On January 1, 2016, an official 10 Year Countdown to the new launch date will be announced along with the name for an official New Time Zone on Mars. You can help name it by voting for your favorite suggestion through the month of April.
No Time Standard in Space
Space agencies around the world have yet to agree on a time standard in Space. Some astronauts follow the time of their respective Control Centers on Earth, while others follow Coordinated Universal Time (UTC), which is kept using highly precise atomic clocks.
When astronomers discuss timekeeping on Mars, they currently use the term Coordinated Mars Time (MTC). The six successful Mars landers to date have all used their own time zone, corresponding to average local solar time at the landing location.
Anticipating a human colony on the Red Planet, the Mars One scientists have decided it is time to set the standard once and for all with an official Time Zone on Mars.
Why "Planet Time"?
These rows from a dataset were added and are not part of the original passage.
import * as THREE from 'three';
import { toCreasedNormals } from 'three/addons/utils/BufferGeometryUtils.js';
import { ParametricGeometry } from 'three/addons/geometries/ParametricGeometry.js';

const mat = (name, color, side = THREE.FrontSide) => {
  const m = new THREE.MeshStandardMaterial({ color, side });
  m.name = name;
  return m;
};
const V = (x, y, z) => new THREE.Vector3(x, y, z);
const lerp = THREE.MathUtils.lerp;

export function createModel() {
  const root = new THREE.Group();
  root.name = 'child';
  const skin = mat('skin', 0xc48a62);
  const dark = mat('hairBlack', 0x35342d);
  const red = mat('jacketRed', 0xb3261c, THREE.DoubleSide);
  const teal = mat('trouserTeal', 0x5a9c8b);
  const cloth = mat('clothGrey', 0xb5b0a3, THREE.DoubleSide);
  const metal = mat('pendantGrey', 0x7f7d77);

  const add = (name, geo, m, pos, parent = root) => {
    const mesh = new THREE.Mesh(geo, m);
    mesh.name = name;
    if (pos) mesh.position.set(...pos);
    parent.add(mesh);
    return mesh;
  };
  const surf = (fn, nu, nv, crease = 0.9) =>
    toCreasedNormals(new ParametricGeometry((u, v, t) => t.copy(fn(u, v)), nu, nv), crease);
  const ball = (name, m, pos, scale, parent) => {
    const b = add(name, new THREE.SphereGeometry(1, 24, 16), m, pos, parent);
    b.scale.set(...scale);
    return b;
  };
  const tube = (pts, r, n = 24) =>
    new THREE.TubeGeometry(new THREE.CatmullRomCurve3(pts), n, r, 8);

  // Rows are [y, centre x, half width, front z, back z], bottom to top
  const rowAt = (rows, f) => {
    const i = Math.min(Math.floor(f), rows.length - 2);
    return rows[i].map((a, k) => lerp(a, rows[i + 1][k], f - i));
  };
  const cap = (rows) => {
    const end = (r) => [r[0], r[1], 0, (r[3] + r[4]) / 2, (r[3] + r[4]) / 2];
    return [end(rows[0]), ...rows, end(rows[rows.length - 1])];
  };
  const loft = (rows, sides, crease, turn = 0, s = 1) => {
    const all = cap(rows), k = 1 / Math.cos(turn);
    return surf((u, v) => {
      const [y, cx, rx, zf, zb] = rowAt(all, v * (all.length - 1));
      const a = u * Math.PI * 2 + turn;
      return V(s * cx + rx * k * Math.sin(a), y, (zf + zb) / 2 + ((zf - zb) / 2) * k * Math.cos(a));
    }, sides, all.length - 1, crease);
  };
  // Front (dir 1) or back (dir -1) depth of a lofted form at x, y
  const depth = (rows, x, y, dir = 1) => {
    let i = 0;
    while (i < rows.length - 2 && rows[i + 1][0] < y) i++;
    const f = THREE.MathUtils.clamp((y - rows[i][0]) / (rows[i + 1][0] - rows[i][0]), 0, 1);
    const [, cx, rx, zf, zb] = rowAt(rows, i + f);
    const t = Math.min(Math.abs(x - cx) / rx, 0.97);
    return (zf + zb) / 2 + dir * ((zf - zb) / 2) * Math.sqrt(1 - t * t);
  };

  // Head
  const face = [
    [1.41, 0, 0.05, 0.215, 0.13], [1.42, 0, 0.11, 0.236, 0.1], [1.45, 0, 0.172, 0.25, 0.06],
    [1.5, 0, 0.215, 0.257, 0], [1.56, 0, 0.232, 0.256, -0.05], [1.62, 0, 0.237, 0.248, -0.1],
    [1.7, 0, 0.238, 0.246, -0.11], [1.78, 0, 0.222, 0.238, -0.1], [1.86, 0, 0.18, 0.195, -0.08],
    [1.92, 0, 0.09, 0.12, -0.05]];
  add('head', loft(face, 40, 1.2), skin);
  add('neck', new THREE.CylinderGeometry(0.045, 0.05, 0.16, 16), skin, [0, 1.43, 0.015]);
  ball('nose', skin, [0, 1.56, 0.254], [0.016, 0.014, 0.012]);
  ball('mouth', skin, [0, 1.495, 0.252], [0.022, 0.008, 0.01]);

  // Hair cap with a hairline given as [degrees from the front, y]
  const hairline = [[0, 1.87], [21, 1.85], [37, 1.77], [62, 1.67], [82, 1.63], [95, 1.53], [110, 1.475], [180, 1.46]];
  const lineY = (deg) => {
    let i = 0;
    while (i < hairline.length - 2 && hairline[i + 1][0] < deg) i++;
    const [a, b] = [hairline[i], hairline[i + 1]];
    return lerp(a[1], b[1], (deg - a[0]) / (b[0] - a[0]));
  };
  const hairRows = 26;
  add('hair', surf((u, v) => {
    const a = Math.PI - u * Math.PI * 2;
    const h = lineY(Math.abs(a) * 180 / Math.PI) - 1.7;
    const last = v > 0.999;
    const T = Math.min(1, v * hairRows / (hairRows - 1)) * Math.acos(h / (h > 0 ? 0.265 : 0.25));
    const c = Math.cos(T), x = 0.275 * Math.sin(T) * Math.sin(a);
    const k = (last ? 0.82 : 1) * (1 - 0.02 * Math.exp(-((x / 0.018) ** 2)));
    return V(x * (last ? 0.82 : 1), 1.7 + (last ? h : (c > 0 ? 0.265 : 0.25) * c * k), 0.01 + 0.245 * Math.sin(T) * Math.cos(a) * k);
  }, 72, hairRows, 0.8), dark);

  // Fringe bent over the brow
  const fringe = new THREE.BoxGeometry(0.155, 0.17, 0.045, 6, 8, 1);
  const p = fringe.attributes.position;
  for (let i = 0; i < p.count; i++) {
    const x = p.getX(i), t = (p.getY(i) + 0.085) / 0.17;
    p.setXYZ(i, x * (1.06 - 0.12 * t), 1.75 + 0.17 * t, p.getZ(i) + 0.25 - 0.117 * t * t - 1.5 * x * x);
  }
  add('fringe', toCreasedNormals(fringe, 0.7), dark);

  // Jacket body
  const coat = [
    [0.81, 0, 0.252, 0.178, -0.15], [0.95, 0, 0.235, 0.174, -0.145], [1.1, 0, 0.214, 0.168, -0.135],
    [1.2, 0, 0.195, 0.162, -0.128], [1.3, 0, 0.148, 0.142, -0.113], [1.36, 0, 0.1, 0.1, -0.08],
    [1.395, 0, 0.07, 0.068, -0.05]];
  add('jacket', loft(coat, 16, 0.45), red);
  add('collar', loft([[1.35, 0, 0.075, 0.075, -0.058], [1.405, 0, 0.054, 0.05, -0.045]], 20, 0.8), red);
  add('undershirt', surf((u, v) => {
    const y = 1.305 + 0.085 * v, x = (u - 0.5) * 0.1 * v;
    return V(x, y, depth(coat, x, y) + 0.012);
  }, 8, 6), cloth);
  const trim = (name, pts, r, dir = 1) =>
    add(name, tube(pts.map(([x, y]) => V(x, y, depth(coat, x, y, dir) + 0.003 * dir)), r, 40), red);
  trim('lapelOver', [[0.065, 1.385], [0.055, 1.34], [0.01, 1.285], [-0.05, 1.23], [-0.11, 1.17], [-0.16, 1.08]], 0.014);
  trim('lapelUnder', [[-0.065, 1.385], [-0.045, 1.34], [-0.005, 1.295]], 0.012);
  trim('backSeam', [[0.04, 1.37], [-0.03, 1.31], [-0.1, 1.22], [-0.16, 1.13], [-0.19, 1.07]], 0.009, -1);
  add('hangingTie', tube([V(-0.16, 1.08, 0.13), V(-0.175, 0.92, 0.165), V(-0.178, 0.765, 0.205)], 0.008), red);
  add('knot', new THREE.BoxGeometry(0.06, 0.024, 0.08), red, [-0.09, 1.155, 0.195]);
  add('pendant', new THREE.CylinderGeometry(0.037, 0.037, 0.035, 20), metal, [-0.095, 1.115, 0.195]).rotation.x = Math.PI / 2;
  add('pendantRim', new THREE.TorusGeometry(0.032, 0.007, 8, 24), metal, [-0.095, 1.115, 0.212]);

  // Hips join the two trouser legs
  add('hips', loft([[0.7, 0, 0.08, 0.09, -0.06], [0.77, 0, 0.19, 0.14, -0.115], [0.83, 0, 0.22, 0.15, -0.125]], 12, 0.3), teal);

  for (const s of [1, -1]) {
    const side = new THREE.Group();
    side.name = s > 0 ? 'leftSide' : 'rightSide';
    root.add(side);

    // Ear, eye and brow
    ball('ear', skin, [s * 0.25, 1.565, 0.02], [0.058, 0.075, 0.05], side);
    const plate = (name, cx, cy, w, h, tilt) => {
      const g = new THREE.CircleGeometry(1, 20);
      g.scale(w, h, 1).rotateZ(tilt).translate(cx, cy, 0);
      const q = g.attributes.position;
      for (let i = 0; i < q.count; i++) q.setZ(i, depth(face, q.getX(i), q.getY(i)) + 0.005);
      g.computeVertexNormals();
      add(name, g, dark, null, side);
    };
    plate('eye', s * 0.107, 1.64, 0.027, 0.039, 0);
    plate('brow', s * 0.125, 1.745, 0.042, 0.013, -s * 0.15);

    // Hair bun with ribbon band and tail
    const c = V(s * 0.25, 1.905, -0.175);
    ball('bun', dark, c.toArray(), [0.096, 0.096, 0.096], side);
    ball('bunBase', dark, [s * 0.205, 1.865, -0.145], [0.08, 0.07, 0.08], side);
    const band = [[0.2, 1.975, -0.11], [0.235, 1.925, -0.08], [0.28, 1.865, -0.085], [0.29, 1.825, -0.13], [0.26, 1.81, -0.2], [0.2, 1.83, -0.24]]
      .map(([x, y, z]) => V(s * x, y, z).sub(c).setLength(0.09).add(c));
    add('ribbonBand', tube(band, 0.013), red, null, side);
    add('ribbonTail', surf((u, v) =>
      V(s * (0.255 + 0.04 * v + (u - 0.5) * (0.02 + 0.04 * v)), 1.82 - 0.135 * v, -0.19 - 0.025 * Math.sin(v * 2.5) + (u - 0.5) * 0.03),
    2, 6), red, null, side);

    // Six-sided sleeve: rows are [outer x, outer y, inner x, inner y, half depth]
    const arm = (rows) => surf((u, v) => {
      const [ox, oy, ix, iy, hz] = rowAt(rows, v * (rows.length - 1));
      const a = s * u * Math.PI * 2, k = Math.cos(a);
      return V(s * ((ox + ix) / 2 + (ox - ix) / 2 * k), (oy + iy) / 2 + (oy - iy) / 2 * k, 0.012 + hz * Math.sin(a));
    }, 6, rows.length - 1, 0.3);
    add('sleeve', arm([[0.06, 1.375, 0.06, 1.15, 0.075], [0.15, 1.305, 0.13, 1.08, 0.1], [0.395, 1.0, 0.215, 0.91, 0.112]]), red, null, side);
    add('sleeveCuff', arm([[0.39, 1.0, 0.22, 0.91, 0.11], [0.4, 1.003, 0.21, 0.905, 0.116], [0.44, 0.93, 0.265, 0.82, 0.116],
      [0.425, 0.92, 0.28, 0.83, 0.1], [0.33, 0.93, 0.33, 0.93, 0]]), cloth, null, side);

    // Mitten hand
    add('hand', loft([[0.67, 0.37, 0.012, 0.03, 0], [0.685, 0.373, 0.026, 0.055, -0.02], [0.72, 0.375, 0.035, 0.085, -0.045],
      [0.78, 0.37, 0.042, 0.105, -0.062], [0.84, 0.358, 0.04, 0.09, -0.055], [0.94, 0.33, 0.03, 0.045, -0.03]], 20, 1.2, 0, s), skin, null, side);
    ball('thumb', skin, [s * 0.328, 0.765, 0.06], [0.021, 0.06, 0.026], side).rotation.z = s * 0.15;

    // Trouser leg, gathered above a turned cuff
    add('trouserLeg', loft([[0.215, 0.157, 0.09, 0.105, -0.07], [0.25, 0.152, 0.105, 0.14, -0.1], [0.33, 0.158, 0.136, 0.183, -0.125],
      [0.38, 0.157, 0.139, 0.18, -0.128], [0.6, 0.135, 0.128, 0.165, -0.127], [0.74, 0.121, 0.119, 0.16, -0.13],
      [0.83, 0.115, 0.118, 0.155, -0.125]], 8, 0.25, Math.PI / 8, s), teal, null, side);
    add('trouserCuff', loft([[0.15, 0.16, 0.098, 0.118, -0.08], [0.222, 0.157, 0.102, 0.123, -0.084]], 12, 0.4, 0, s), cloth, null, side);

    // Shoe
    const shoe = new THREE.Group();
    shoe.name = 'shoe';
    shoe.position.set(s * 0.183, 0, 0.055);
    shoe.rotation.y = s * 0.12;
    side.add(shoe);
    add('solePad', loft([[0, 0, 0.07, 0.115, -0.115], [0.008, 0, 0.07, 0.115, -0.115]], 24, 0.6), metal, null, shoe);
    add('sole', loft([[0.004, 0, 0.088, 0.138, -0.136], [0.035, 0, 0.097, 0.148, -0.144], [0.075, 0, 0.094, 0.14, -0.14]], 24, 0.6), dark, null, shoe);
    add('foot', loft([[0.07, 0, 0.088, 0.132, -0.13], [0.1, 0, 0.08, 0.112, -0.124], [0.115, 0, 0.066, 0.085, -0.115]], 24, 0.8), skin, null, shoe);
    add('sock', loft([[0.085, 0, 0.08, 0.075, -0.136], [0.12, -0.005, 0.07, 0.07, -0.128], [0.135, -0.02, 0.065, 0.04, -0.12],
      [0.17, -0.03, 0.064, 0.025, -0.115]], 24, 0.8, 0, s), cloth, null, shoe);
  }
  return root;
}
Without the word "Planet" in a few of the name suggestions, the abbreviation would easily be confused with time zones on Earth with the same acronyms, like for instance Mountain Time (MT) in the US.
DST on Mars?
A day on Mars is about the same length as on Earth. However, a Martian year is almost twice as long as Earth's. It is still undecided whether Mars One will adopt Daylight Saving Time (DST).
If Mars One chooses to observe the same time as the "home office" in the Netherlands, it would mean setting clocks forward one hour on the last Sunday of March, along with most European countries. The new Martian Time Zone would presumably follow suit, adding an S for "Summer", even if it is actually winter on Mars.